** Opening RECORDS SHOWN block **
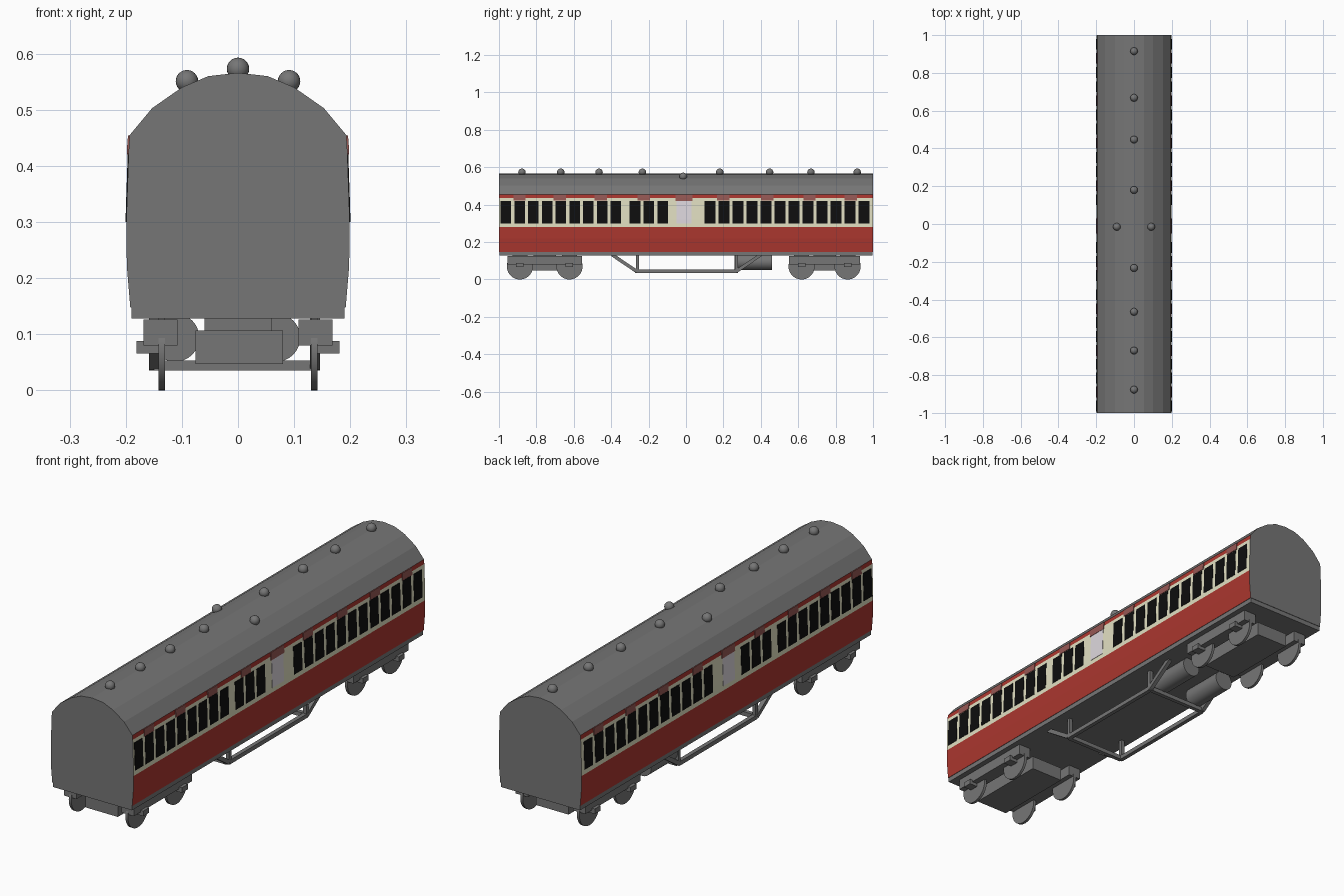
import bpy, bmesh, math
from mathutils import Vector

if "Cube" in bpy.data.objects:
    bpy.data.objects.remove(bpy.data.objects["Cube"])


def material(name, r, g, b):
    m = bpy.data.materials.new(name)
    lin = [((c / 255 + 0.055) / 1.055) ** 2.4 if c > 10 else c / 255 / 12.92 for c in (r, g, b)]
    m.diffuse_color = (*lin, 1)
    m.use_nodes = True
    m.node_tree.nodes["Principled BSDF"].inputs["Base Color"].default_value = m.diffuse_color
    return m


GREY = material("grey", 118, 118, 118)
RED = material("dark red", 172, 55, 47)
CREAM = material("cream", 226, 224, 194)
BLACK = material("window black", 14, 14, 14)
PALE = material("pale panel", 222, 216, 222)
BOARD = material("board maroon", 150, 88, 84)


def make(name, bm, mats):
    me = bpy.data.meshes.new(name)
    bmesh.ops.recalc_face_normals(bm, faces=bm.faces[:])
    bm.to_mesh(me)
    bm.free()
    for m in mats:
        me.materials.append(m)
    ob = bpy.data.objects.new(name, me)
    bpy.context.collection.objects.link(ob)
    return ob


def smooth(ob):
    bpy.ops.object.select_all(action='DESELECT')
    bpy.context.view_layer.objects.active = ob
    ob.select_set(True)
    bpy.ops.object.shade_smooth_by_angle(angle=math.radians(40))
    return ob


def box(name, x0, x1, y0, y1, z0, z1, mat=GREY):
    bm = bmesh.new()
    bmesh.ops.create_cube(bm, size=1)
    for v in bm.verts:
        v.co = ((x0 + x1) / 2 + v.co.x * (x1 - x0), (y0 + y1) / 2 + v.co.y * (y1 - y0),
                (z0 + z1) / 2 + v.co.z * (z1 - z0))
    return make(name, bm, [mat])


def cylinder(name, centre, r, depth, axis, seg=32):
    bm = bmesh.new()
    bmesh.ops.create_cone(bm, cap_ends=True, segments=seg, radius1=r, radius2=r, depth=depth)
    q = Vector((0, 0, 1)).rotation_difference(Vector(axis))
    for v in bm.verts:
        v.co = q @ v.co + Vector(centre)
    return smooth(make(name, bm, [GREY]))


def bar(name, a, b, t):
    """Square bar between two points."""
    a, b = Vector(a), Vector(b)
    d = b - a
    bm = bmesh.new()
    bmesh.ops.create_cube(bm, size=1)
    side = Vector((1, 0, 0)) if abs(d.normalized().x) < 0.9 else Vector((0, 1, 0))
    up = side.cross(d).normalized()
    for v in bm.verts:
        v.co = (a + b) / 2 + side * v.co.x * t + up * v.co.y * t + d * v.co.z
    return make(name, bm, [GREY])


# Body shell: half profile swept along y, coloured by height
half = [(0.192, 0.148), (0.198, 0.22), (0.199, 0.28), (0.1985, 0.32), (0.1945, 0.436),
        (0.193, 0.455), (0.153, 0.503), (0.1, 0.54), (0.053, 0.56), (0, 0.566)]
ring = half + [(-x, z) for x, z in half[-2::-1]]
bm = bmesh.new()
front = [bm.verts.new((x, -1, z)) for x, z in ring]
back = [bm.verts.new((x, 1, z)) for x, z in ring]
bm.faces.new(front)
bm.faces.new(back)
for i in range(len(ring)):
    j = (i + 1) % len(ring)
    f = bm.faces.new((front[i], front[j], back[j], back[i]))
    z = (ring[i][1] + ring[j][1]) / 2
    if j and z < 0.455:
        f.material_index = 2 if 0.28 < z < 0.436 else 1
make("coach_body", bm, [GREY, RED, CREAM])
box("underframe", -0.19, 0.19, -0.998, 0.998, 0.128, 0.149)


def side_x(z):
    for (xa, za), (xb, zb) in zip(half, half[1:]):
        if za <= z <= zb:
            return xa + (xb - xa) * (z - za) / (zb - za)


def side_plates(name, centres, width, z0, z1, off, mat):
    """Thin plates following the side curve, on both sides."""
    zs = [z0] + [z for _, z in half if z0 < z < z1] + [z1]
    bm = bmesh.new()
    for s in (1, -1):
        for y in centres:
            outline = [(side_x(z) + off, z) for z in zs] + [(side_x(z) - 0.003, z) for z in zs[::-1]]
            a = [bm.verts.new((s * x, y - width / 2, z)) for x, z in outline]
            b = [bm.verts.new((s * x, y + width / 2, z)) for x, z in outline]
            bm.faces.new(a)
            bm.faces.new(b)
            for i in range(len(a)):
                j = (i + 1) % len(a)
                bm.faces.new((a[i], a[j], b[j], b[i]))
    make(name, bm, [mat])


# Windows, central panel and boards below the eaves
wins = ([-0.963 + 0.0735 * i for i in range(9)] + [-0.273 + 0.074 * i for i in range(3)]
        + [0.128 + 0.0749 * i for i in range(12)])
side_plates("windows", wins, 0.057, 0.30, 0.42, 0.0015, BLACK)
side_plates("centre_panel", [-0.01], 0.08, 0.30, 0.42, 0.0015, PALE)
side_plates("roof_boards", [-0.89, -0.675, -0.455, -0.225, 0.2, 0.435, 0.66, 0.88],
            0.066, 0.422, 0.454, 0.003, BOARD)
side_plates("centre_board", [-0.01], 0.09, 0.42, 0.454, 0.003, BOARD)

# Roof ventilators
vents = [(0, y, 0.573) for y in (-0.877, -0.67, -0.465, -0.233, 0.18, 0.447, 0.668, 0.915)]
vents += [(s * 0.091, -0.015, 0.551) for s in (1, -1)]
for p in vents:
    bm = bmesh.new()
    bmesh.ops.create_uvsphere(bm, u_segments=20, v_segments=12, radius=0.02)
    bmesh.ops.translate(bm, verts=bm.verts[:], vec=p)
    smooth(make("roof_vent", bm, [GREY]))

# Bogies: centre block, side frames, wheels and axle boxes
for ya, yb in ((-0.888, -0.623), (0.618, 0.864)):
    box("bogie_block", -0.076, 0.08, ya - 0.05, yb + 0.05, 0.047, 0.107)
    box("bogie_pivot", -0.06, 0.06, (ya + yb) / 2 - 0.06, (ya + yb) / 2 + 0.06, 0.1, 0.13)
    for s in (1, -1):
        xs = sorted((s * 0.108, s * 0.168))
        box("bogie_side_frame", *xs, ya - 0.066, yb + 0.066, 0.08, 0.126)
        for y in (ya, yb):
            cylinder("wheel", (s * 0.136, y, 0.07), 0.07, 0.012, (1, 0, 0), 40)
            xs = sorted((s * 0.14, s * 0.181))
            box("axle_box", *xs, y - 0.02, y + 0.02, 0.066, 0.088)

# Truss frame under the floor
for x in (0.137, -0.15):
    pts = [(x, -0.395, 0.132), (x, -0.265, 0.044), (x, 0.27, 0.044), (x, 0.40, 0.132)]
    for a, b in zip(pts, pts[1:]):
        bar("truss_rail", a, b, 0.018)
    for y in (-0.26, 0.27):
        bar("truss_post", (x, y, 0.04), (x, y, 0.132), 0.016)
for y in (-0.265, 0.27):
    bar("truss_cross_bar", (-0.15, y, 0.044), (0.137, y, 0.044), 0.018)

# Underfloor tanks
for x in (-0.112, 0.068):
    cylinder("underfloor_tank", (x, 0.36, 0.094), 0.043, 0.2, (0, 1, 0))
** Closing RECORDS SHOWN block **
EXERCISE REQUIREMENTS - What is needed is an exact copy of the lines from the beginning of the data through the line containing "14, 14, 14)", both included, without any pictures.

OUTPUT -
import bpy, bmesh, math
from mathutils import Vector

if "Cube" in bpy.data.objects:
    bpy.data.objects.remove(bpy.data.objects["Cube"])


def material(name, r, g, b):
    m = bpy.data.materials.new(name)
    lin = [((c / 255 + 0.055) / 1.055) ** 2.4 if c > 10 else c / 255 / 12.92 for c in (r, g, b)]
    m.diffuse_color = (*lin, 1)
    m.use_nodes = True
    m.node_tree.nodes["Principled BSDF"].inputs["Base Color"].default_value = m.diffuse_color
    return m


GREY = material("grey", 118, 118, 118)
RED = material("dark red", 172, 55, 47)
CREAM = material("cream", 226, 224, 194)
BLACK = material("window black", 14, 14, 14)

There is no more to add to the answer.